“A dollar, just a dollar please!” The old woman begged, rattling her can as Lola drew nearer. She was wrapped in a thin, old cotton blanket, her worn clothes stained with who-knows-what. Lola dropped her two crisp dollar bills into the can.
“Thank you, my dear. May the gods bless you.” The old woman, looked up, smiling. Amidst the tanned, wrinkled skin that was covered with sunspots, there were two startlingly grey eyes, sharp enough to pierce a heart.
“My dear, for your kindness, I must tell you something. Sit down, please.”
When Lola was about to say no, suddenly, she saw a clean, white blanket that she had definitely not seen before. There was something definitely strange, not strange as in crazy, but something peculiar, something different, about this woman.
Lola dropped to her knees, sitting legs crossed on the white mat.
The old beggar took a long breathe, and sighed. “For a long, long time, I have sat here, begging for just a dollar. And not once has anyone given me a dollar.”
“How have you survived, if you only have a couple of coins.” Lola asked, suspicious.
“My dear, I have not gotten close to finishing my story. Listen.” The old woman chuckled, her gray eyes sparkling.
“And every one of you have turned your nose up at me. I am just a crazy, old hag to you, not worth your time or your money. I will die alone, hungry, and penniless. I have no use to anyone.”
“That’s not true,” Lola protested.
“It is, my dear. Don’t lie. I’ve seen you before. I’ve seen all of you cross the street, away from me.”
“I have been alive for a long, long time. I have been around since mortals did not have technology. I have been around when the grass was greener and the skies bluer. I have been around when food could only be hunted or grown. I have been around when mortals would help a poor old lady they saw on the street.”
“Okay then.” Lola was getting impatient. Her boss would be sure to fire her if she didn’t arrive at work any time soon.
“Oh dear. You are already getting bored.” The old woman said, sadly, coughing a little.
“Oh, no. Please continue.”

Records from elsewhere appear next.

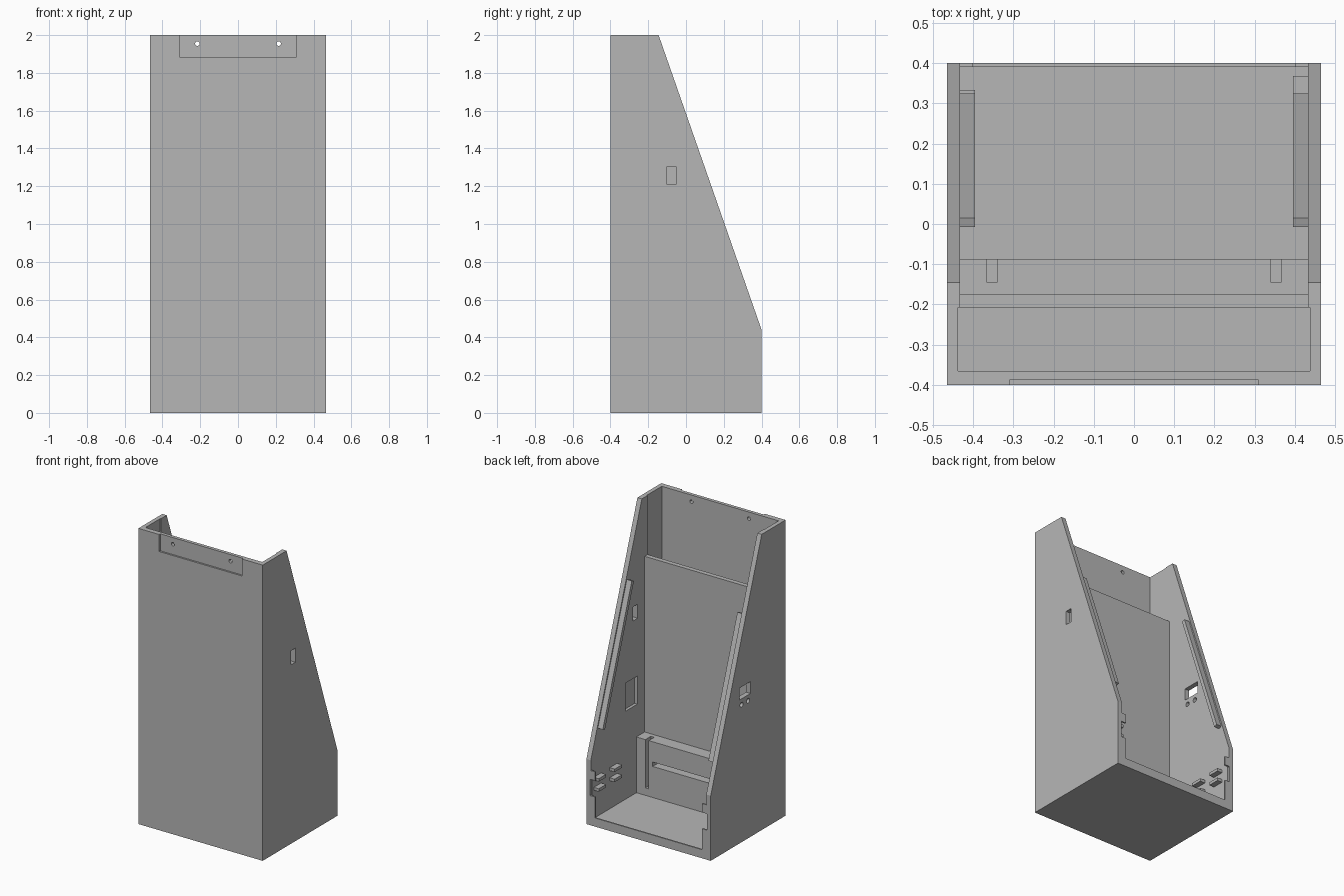
import bpy, bmesh
from mathutils import Matrix

cube = bpy.data.objects.get("Cube")
if cube:
    bpy.data.objects.remove(cube, do_unlink=True)

grey = bpy.data.materials.new("plain grey")
grey.use_nodes = True
grey.diffuse_color = (0.47, 0.47, 0.47, 1)
grey.node_tree.nodes["Principled BSDF"].inputs["Base Color"].default_value = grey.diffuse_color


def finish(name, bm):
    bmesh.ops.recalc_face_normals(bm, faces=bm.faces)
    mesh = bpy.data.meshes.new(name)
    bm.to_mesh(mesh)
    bm.free()
    mesh.materials.append(grey)
    obj = bpy.data.objects.new(name, mesh)
    bpy.context.collection.objects.link(obj)
    return obj


def prism(name, profile, x0, x1):
    """Extrude a (y, z) profile from x0 to x1."""
    bm = bmesh.new()
    face = bm.faces.new([bm.verts.new((x0, y, z)) for y, z in profile])
    out = bmesh.ops.extrude_face_region(bm, geom=[face])
    verts = [v for v in out["geom"] if isinstance(v, bmesh.types.BMVert)]
    bmesh.ops.translate(bm, verts=verts, vec=(x1 - x0, 0, 0))
    return finish(name, bm)


def box(name, x, y, z):
    return prism(name, [(y[0], z[0]), (y[1], z[0]), (y[1], z[1]), (y[0], z[1])], *x)


def rod(name, centre, radius, depth, axis):
    bm = bmesh.new()
    bmesh.ops.create_cone(bm, cap_ends=True, segments=24, radius1=radius,
                          radius2=radius, depth=depth)
    turn = Matrix.Rotation(1.5708, 4, "Y" if axis == "X" else "X")
    bm.transform(Matrix.Translation(centre) @ turn)
    return finish(name, bm)


def cut(obj, cutters):
    """Subtract the cutters and bake the result."""
    for c in cutters:
        c.hide_render = True
        mod = obj.modifiers.new("cut", "BOOLEAN")
        mod.operation, mod.solver, mod.object = "DIFFERENCE", "EXACT", c
    bpy.context.view_layer.update()
    graph = bpy.context.evaluated_depsgraph_get()
    mesh = bpy.data.meshes.new_from_object(obj.evaluated_get(graph))
    obj.modifiers.clear()
    obj.data = mesh
    for c in cutters:
        bpy.data.objects.remove(c, do_unlink=True)


W, IN, TOP = 0.465, 0.432, 2.1

# Sloped housing
housing = prism("housing", [(-.4, 0), (.4, 0), (.4, .44), (-.145, 2), (-.4, 2)], -W, W)
cuts = [
    # main cavity with a thin back lip, then the chamber behind the front wall
    prism("cavity", [(-.175, .035), (.39, .035), (.39, .37), (.5, .37),
                     (.5, TOP), (-.175, TOP)], -IN, IN),
    box("front_chamber", (-.437, .437), (-.365, -.207), (.035, TOP)),
    box("over_divider", (-IN, IN), (-.22, -.16), (1.6, TOP)),
    # lip opening and its side notches
    box("lip_opening", (-.4, .4), (.3, .5), (.058, .38)),
    box("lip_notches", (-.437, .437), (.385, .5), (.2, .31)),
    # recess in the upper front
    box("front_recess", (-.31, .31), (-.5, -.388), (1.885, TOP)),
    # side windows and inner pocket
    box("left_window", (.4, .5), (-.1, -.052), (1.21, 1.305)),
    box("left_pocket", (.4, .452), (-.097, .03), (.63, .82)),
    box("right_window", (-.5, -.4), (-.025, .095), (.97, 1.05)),
]
cuts += [rod("screw_hole", (x, -.38, 1.955), .012, .1, "Y") for x in (-.215, .215)]
cuts += [rod("button_hole", (-.45, y, .93), .016, .1, "X") for y in (0, .07)]
cut(housing, cuts)

# Low shelf against the divider, with slots
shelf = box("shelf", (-IN, IN), (-.175, -.087), (.035, .412))
slots = [box("slot", (min(s * .34, s * .365), max(s * .34, s * .365)),
             (-.145, 0), (.085, .5)) for s in (-1, 1)]
slots.append(box("long_slot", (-.31, .31), (-.145, 0), (.245, .275)))
cut(shelf, slots)

# Rails and small board clips on both side walls
rail = [(.015, 1.516), (.325, .629), (.302, .621), (-.008, 1.508)]
for side, label, clip_ys in ((1, "left", (.12, .29)), (-1, "right", (.09, .255))):
    xs = sorted((side * .395, side * IN))
    prism(label + "_rail", rail, *xs)
    for y in clip_ys:
        for z in (.235, .303):
            box(label + "_clip", xs, (y, y + .078), (z - .01, z + .01))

“From the start, you mortals have been impatient. Greedy. Prometheus wanted to steal fire for the mortals. Pandora could not resist opening the box. Orpheus looked back at his wife when told not to. And look where that got them? Prometheus was forever bound to rocks with thick chafing ropes, forced to endure an eagle eating his liver every day. Pandora caused every mortal to suffer all the negative emotions that could have been avoided. Orpheus could have lived happily ever after with his beloved wife, but no, he lived the rest of his life strumming his lyre and making everything in his way cry, before slowly fading away into nothing himself.”
“None of those stories are true. They are just all myths.” Lola said.
“To you, the Greeks’ myths are just stories. But have you ever thought about why they came up with stories? To me, Greek myths are the stories of humanity’s strengths and flaws.
Such a pity. You mortals have been telling and writing the stories about your flaws for so long, yet compared to the Greeks who lived thousands of years earlier, you are no better than them.” The old woman sighed, her thin frame sagging.
“Why do you refer to us as mortals? I mean, you’re a person, too. You’re not any different from us.” Lola pointed out. Maybe the woman was crazy.
The old woman chuckled. “My dear, that was the first in a long, long time that someone has seen me as a person. But to everyone else, I am not them. I am no person, no mortal. I am not human.”
“But why are you telling me all of this?” Lola asked.
Lola turned to look at the old woman. The shriveled face was the same, but she could see another face flickering within. One of a young, handsome woman’s, with smooth olive skin, yet with the same piercing eyes.
“I am telling you to remind you of what you could be. Now my time is up. You must go.”
Lola got up, confused as ever. After taking a few steps, she turned around.
“Wait. Who are you?”
The old woman smiled, grey eyes sparkling.
“My dear, I am Athena.”
i wrote this last night at like 11, so it needs a lot of work:)